What is expected
Reproduce the records below exactly as they appear, omitting any pictures they contain.

[Plain-text document sources]
──────
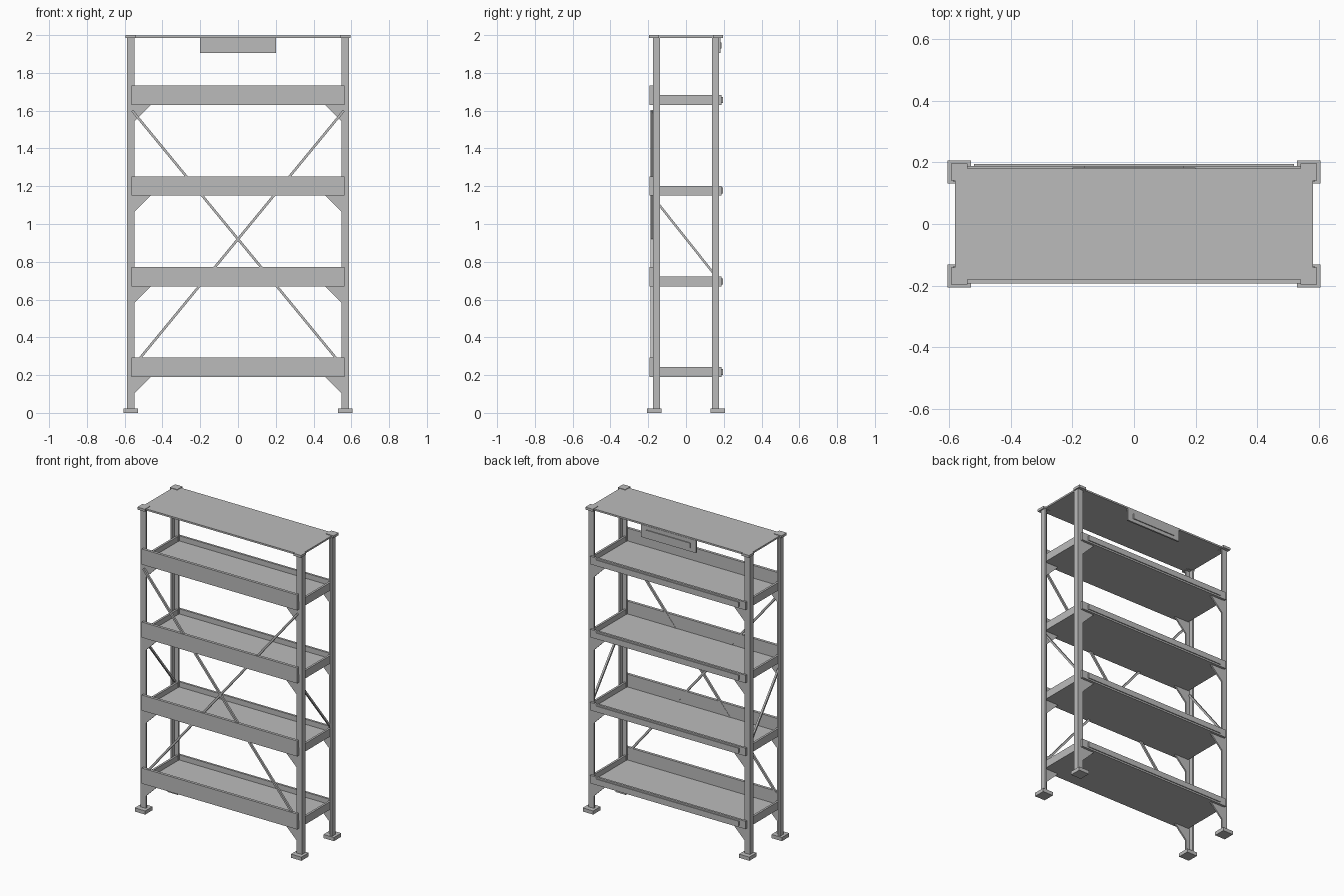
import bpy
import bmesh
from mathutils import Vector

if "Cube" in bpy.data.objects:
    bpy.data.objects.remove(bpy.data.objects["Cube"])

metal = bpy.data.materials.new("grey_metal")
metal.use_nodes = True
grey = (0.5, 0.5, 0.5, 1)
metal.diffuse_color = grey
metal.node_tree.nodes["Principled BSDF"].inputs["Base Color"].default_value = grey


def finish(name, bm):
    bmesh.ops.recalc_face_normals(bm, faces=bm.faces)
    mesh = bpy.data.meshes.new(name)
    bm.to_mesh(mesh)
    bm.free()
    mesh.materials.append(metal)
    obj = bpy.data.objects.new(name, mesh)
    bpy.context.collection.objects.link(obj)
    return obj


def box(name, xs, ys, zs):
    """Box spanning the given ranges."""
    bm = bmesh.new()
    bmesh.ops.create_cube(bm, size=1)
    for v in bm.verts:
        for i, (a, b) in enumerate((xs, ys, zs)):
            v.co[i] = a if v.co[i] < 0 else b
    return finish(name, bm)


def prism(name, points, direction):
    """Flat outline pushed along a direction."""
    bm = bmesh.new()
    face = bm.faces.new([bm.verts.new(p) for p in points])
    out = bmesh.ops.extrude_face_region(bm, geom=[face])
    moved = [g for g in out["geom"] if isinstance(g, bmesh.types.BMVert)]
    bmesh.ops.translate(bm, verts=moved, vec=direction)
    return finish(name, bm)


def bar(name, start, end, width):
    """Thin square brace between two points."""
    a, b = Vector(start), Vector(end)
    bm = bmesh.new()
    bmesh.ops.create_cube(bm, size=1)
    bmesh.ops.scale(bm, verts=bm.verts, vec=(width, width, (b - a).length))
    obj = finish(name, bm)
    obj.location = (a + b) / 2
    obj.rotation_euler = (b - a).to_track_quat("Z", "Y").to_euler()
    return obj


POST_X, POST_Y = 0.568, 0.169

# Corner uprights: angle profile, square foot and cap
profile = [(0.587, 0.175), (0.548, 0.175), (0.548, 0.163),
           (0.575, 0.163), (0.575, 0.137), (0.587, 0.137)]
for sx, side in ((-1, "right"), (1, "left")):
    for sy, end in ((-1, "front"), (1, "back")):
        tag = f"{end}_{side}"
        prism(f"upright_{tag}", [(sx * x, sy * y, 0.01) for x, y in profile], (0, 0, 1.98))
        for part, half, zs in (("foot", 0.038, (0, 0.024)), ("cap", 0.027, (1.984, 2))):
            cx, cy = sx * POST_X, sy * POST_Y
            box(f"{part}_{tag}", (cx - half, cx + half), (cy - half, cy + half), zs)

# Top panel
box("top_panel", (-0.582, 0.582), (-0.181, 0.181), (1.986, 1.997))

# Shelves with rails, label strip and gussets
for n, z in enumerate((0.19, 0.67, 1.15, 1.63), 1):
    box(f"shelf_{n}", (-0.56, 0.56), (-0.178, 0.178), (z, z + 0.018))
    box(f"front_board_{n}", (-0.565, 0.565), (-0.194, -0.176), (z, z + 0.102))
    box(f"back_rail_{n}", (-0.565, 0.565), (0.175, 0.189), (z, z + 0.052))
    box(f"label_strip_{n}", (-0.52, 0.52), (0.186, 0.195), (z + 0.011, z + 0.042))
    for sx, side in ((-1, "right"), (1, "left")):
        box(f"side_rail_{n}_{side}", sorted((sx * 0.551, sx * 0.565)),
            (-0.176, 0.176), (z, z + 0.052))
        for sy, end in ((-1, "front"), (1, "back")):
            corner = [(0.552, 0), (0.46, 0), (0.552, -0.092)]
            prism(f"gusset_{n}_{end}_{side}",
                  [(sx * x, sy * 0.173, z + 0.002 + h) for x, h in corner],
                  (0, -sy * 0.01, 0))

# Front cross braces and side braces
for sx, side in ((-1, "right"), (1, "left")):
    bar(f"front_brace_{side}", (sx * 0.56, -0.181, 1.6), (-sx * 0.56, -0.181, 0.24), 0.013)
    bar(f"side_brace_{side}", (sx * POST_X, -0.153, 1.115), (sx * POST_X, 0.153, 0.73), 0.012)

# Sign plate hung under the back edge of the top panel
box("sign_plate", (-0.2, 0.2), (0.172, 0.183), (1.905, 1.988))
box("sign_strip", (-0.16, 0.16), (0.182, 0.189), (1.928, 1.962))
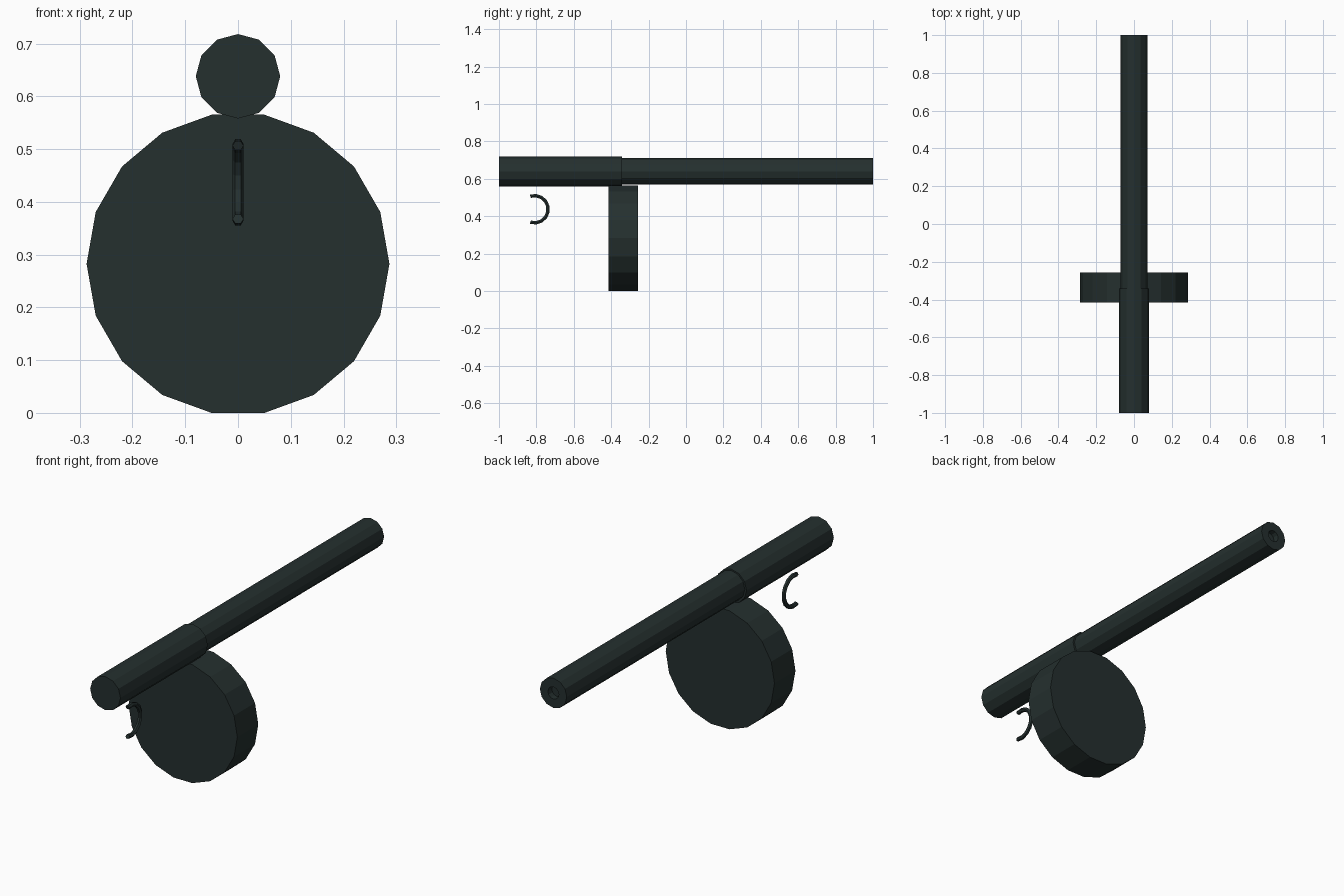
import bpy, bmesh, math
from mathutils import Matrix, Vector

cube = bpy.data.objects.get("Cube")
if cube:
    bpy.data.objects.remove(cube, do_unlink=True)

COLOR = (0.018, 0.029, 0.028, 1)
steel = bpy.data.materials.new("dark green grey")
steel.use_nodes = True
steel.diffuse_color = COLOR
steel.node_tree.nodes["Principled BSDF"].inputs["Base Color"].default_value = COLOR


def add_object(name, bm):
    bmesh.ops.recalc_face_normals(bm, faces=bm.faces)
    mesh = bpy.data.meshes.new(name)
    bm.to_mesh(mesh)
    bm.free()
    mesh.materials.append(steel)
    obj = bpy.data.objects.new(name, mesh)
    bpy.context.collection.objects.link(obj)
    return obj


def lathe_y(name, z, sides, profile):
    """Closed solid about a lengthwise axis, from (radius, y) rings."""
    bm = bmesh.new()
    rings = []
    for r, y in profile:
        angles = [2 * math.pi * i / sides for i in range(sides)]
        rings.append([bm.verts.new((r * math.cos(a), y, z + r * math.sin(a))) for a in angles])
    for a, b in zip(rings, rings[1:]):
        for i in range(sides):
            j = (i + 1) % sides
            bm.faces.new((a[i], a[j], b[j], b[i]))
    bm.faces.new(rings[0])
    bm.faces.new(rings[-1])
    return add_object(name, bm)


# Receiver, barrel with recessed bore, and drum magazine
lathe_y("receiver", 0.638, 12, [(0.08, -1), (0.08, -0.342)])
lathe_y("barrel", 0.64, 12, [(0.071, -0.342), (0.071, 1), (0.029, 1), (0.029, 0.97)])
lathe_y("drum_magazine", 0.2825, 18, [(0.287, -0.415), (0.287, -0.257)])

# Curved trigger: hexagonal section swept along an arc
bm = bmesh.new()
STEPS, SIDES, ARC, THICK = 9, 6, 0.073, 0.0105
center = Vector((0, -0.81, 0.437))
rings = []
for s in range(STEPS + 1):
    turn = math.radians(-108 + 216 * s / STEPS)
    out = Vector((0, math.cos(turn), math.sin(turn)))
    ring = []
    for k in range(SIDES):
        a = 2 * math.pi * k / SIDES
        offset = out * math.sin(a) * THICK + Vector((1, 0, 0)) * math.cos(a) * THICK
        ring.append(bm.verts.new(center + out * ARC + offset))
    rings.append(ring)
for a, b in zip(rings, rings[1:]):
    for i in range(SIDES):
        j = (i + 1) % SIDES
        bm.faces.new((a[i], a[j], b[j], b[i]))
bm.faces.new(rings[0])
bm.faces.new(rings[-1])
add_object("trigger", bm)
──────
Task answer
import bpy
import bmesh
from mathutils import Vector

if "Cube" in bpy.data.objects:
    bpy.data.objects.remove(bpy.data.objects["Cube"])

metal = bpy.data.materials.new("grey_metal")
metal.use_nodes = True
grey = (0.5, 0.5, 0.5, 1)
metal.diffuse_color = grey
metal.node_tree.nodes["Principled BSDF"].inputs["Base Color"].default_value = grey


def finish(name, bm):
    bmesh.ops.recalc_face_normals(bm, faces=bm.faces)
    mesh = bpy.data.meshes.new(name)
    bm.to_mesh(mesh)
    bm.free()
    mesh.materials.append(metal)
    obj = bpy.data.objects.new(name, mesh)
    bpy.context.collection.objects.link(obj)
    return obj


def box(name, xs, ys, zs):
    """Box spanning the given ranges."""
    bm = bmesh.new()
    bmesh.ops.create_cube(bm, size=1)
    for v in bm.verts:
        for i, (a, b) in enumerate((xs, ys, zs)):
            v.co[i] = a if v.co[i] < 0 else b
    return finish(name, bm)


def prism(name, points, direction):
    """Flat outline pushed along a direction."""
    bm = bmesh.new()
    face = bm.faces.new([bm.verts.new(p) for p in points])
    out = bmesh.ops.extrude_face_region(bm, geom=[face])
    moved = [g for g in out["geom"] if isinstance(g, bmesh.types.BMVert)]
    bmesh.ops.translate(bm, verts=moved, vec=direction)
    return finish(name, bm)


def bar(name, start, end, width):
    """Thin square brace between two points."""
    a, b = Vector(start), Vector(end)
    bm = bmesh.new()
    bmesh.ops.create_cube(bm, size=1)
    bmesh.ops.scale(bm, verts=bm.verts, vec=(width, width, (b - a).length))
    obj = finish(name, bm)
    obj.location = (a + b) / 2
    obj.rotation_euler = (b - a).to_track_quat("Z", "Y").to_euler()
    return obj


POST_X, POST_Y = 0.568, 0.169

# Corner uprights: angle profile, square foot and cap
profile = [(0.587, 0.175), (0.548, 0.175), (0.548, 0.163),
           (0.575, 0.163), (0.575, 0.137), (0.587, 0.137)]
for sx, side in ((-1, "right"), (1, "left")):
    for sy, end in ((-1, "front"), (1, "back")):
        tag = f"{end}_{side}"
        prism(f"upright_{tag}", [(sx * x, sy * y, 0.01) for x, y in profile], (0, 0, 1.98))
        for part, half, zs in (("foot", 0.038, (0, 0.024)), ("cap", 0.027, (1.984, 2))):
            cx, cy = sx * POST_X, sy * POST_Y
            box(f"{part}_{tag}", (cx - half, cx + half), (cy - half, cy + half), zs)

# Top panel
box("top_panel", (-0.582, 0.582), (-0.181, 0.181), (1.986, 1.997))

# Shelves with rails, label strip and gussets
for n, z in enumerate((0.19, 0.67, 1.15, 1.63), 1):
    box(f"shelf_{n}", (-0.56, 0.56), (-0.178, 0.178), (z, z + 0.018))
    box(f"front_board_{n}", (-0.565, 0.565), (-0.194, -0.176), (z, z + 0.102))
    box(f"back_rail_{n}", (-0.565, 0.565), (0.175, 0.189), (z, z + 0.052))
    box(f"label_strip_{n}", (-0.52, 0.52), (0.186, 0.195), (z + 0.011, z + 0.042))
    for sx, side in ((-1, "right"), (1, "left")):
        box(f"side_rail_{n}_{side}", sorted((sx * 0.551, sx * 0.565)),
            (-0.176, 0.176), (z, z + 0.052))
        for sy, end in ((-1, "front"), (1, "back")):
            corner = [(0.552, 0), (0.46, 0), (0.552, -0.092)]
            prism(f"gusset_{n}_{end}_{side}",
                  [(sx * x, sy * 0.173, z + 0.002 + h) for x, h in corner],
                  (0, -sy * 0.01, 0))

# Front cross braces and side braces
for sx, side in ((-1, "right"), (1, "left")):
    bar(f"front_brace_{side}", (sx * 0.56, -0.181, 1.6), (-sx * 0.56, -0.181, 0.24), 0.013)
    bar(f"side_brace_{side}", (sx * POST_X, -0.153, 1.115), (sx * POST_X, 0.153, 0.73), 0.012)

# Sign plate hung under the back edge of the top panel
box("sign_plate", (-0.2, 0.2), (0.172, 0.183), (1.905, 1.988))
box("sign_strip", (-0.16, 0.16), (0.182, 0.189), (1.928, 1.962))
import bpy, bmesh, math
from mathutils import Matrix, Vector

cube = bpy.data.objects.get("Cube")
if cube:
    bpy.data.objects.remove(cube, do_unlink=True)

COLOR = (0.018, 0.029, 0.028, 1)
steel = bpy.data.materials.new("dark green grey")
steel.use_nodes = True
steel.diffuse_color = COLOR
steel.node_tree.nodes["Principled BSDF"].inputs["Base Color"].default_value = COLOR


def add_object(name, bm):
    bmesh.ops.recalc_face_normals(bm, faces=bm.faces)
    mesh = bpy.data.meshes.new(name)
    bm.to_mesh(mesh)
    bm.free()
    mesh.materials.append(steel)
    obj = bpy.data.objects.new(name, mesh)
    bpy.context.collection.objects.link(obj)
    return obj


def lathe_y(name, z, sides, profile):
    """Closed solid about a lengthwise axis, from (radius, y) rings."""
    bm = bmesh.new()
    rings = []
    for r, y in profile:
        angles = [2 * math.pi * i / sides for i in range(sides)]
        rings.append([bm.verts.new((r * math.cos(a), y, z + r * math.sin(a))) for a in angles])
    for a, b in zip(rings, rings[1:]):
        for i in range(sides):
            j = (i + 1) % sides
            bm.faces.new((a[i], a[j], b[j], b[i]))
    bm.faces.new(rings[0])
    bm.faces.new(rings[-1])
    return add_object(name, bm)


# Receiver, barrel with recessed bore, and drum magazine
lathe_y("receiver", 0.638, 12, [(0.08, -1), (0.08, -0.342)])
lathe_y("barrel", 0.64, 12, [(0.071, -0.342), (0.071, 1), (0.029, 1), (0.029, 0.97)])
lathe_y("drum_magazine", 0.2825, 18, [(0.287, -0.415), (0.287, -0.257)])

# Curved trigger: hexagonal section swept along an arc
bm = bmesh.new()
STEPS, SIDES, ARC, THICK = 9, 6, 0.073, 0.0105
center = Vector((0, -0.81, 0.437))
rings = []
for s in range(STEPS + 1):
    turn = math.radians(-108 + 216 * s / STEPS)
    out = Vector((0, math.cos(turn), math.sin(turn)))
    ring = []
    for k in range(SIDES):
        a = 2 * math.pi * k / SIDES
        offset = out * math.sin(a) * THICK + Vector((1, 0, 0)) * math.cos(a) * THICK
        ring.append(bm.verts.new(center + out * ARC + offset))
    rings.append(ring)
for a, b in zip(rings, rings[1:]):
    for i in range(SIDES):
        j = (i + 1) % SIDES
        bm.faces.new((a[i], a[j], b[j], b[i]))
bm.faces.new(rings[0])
bm.faces.new(rings[-1])
add_object("trigger", bm)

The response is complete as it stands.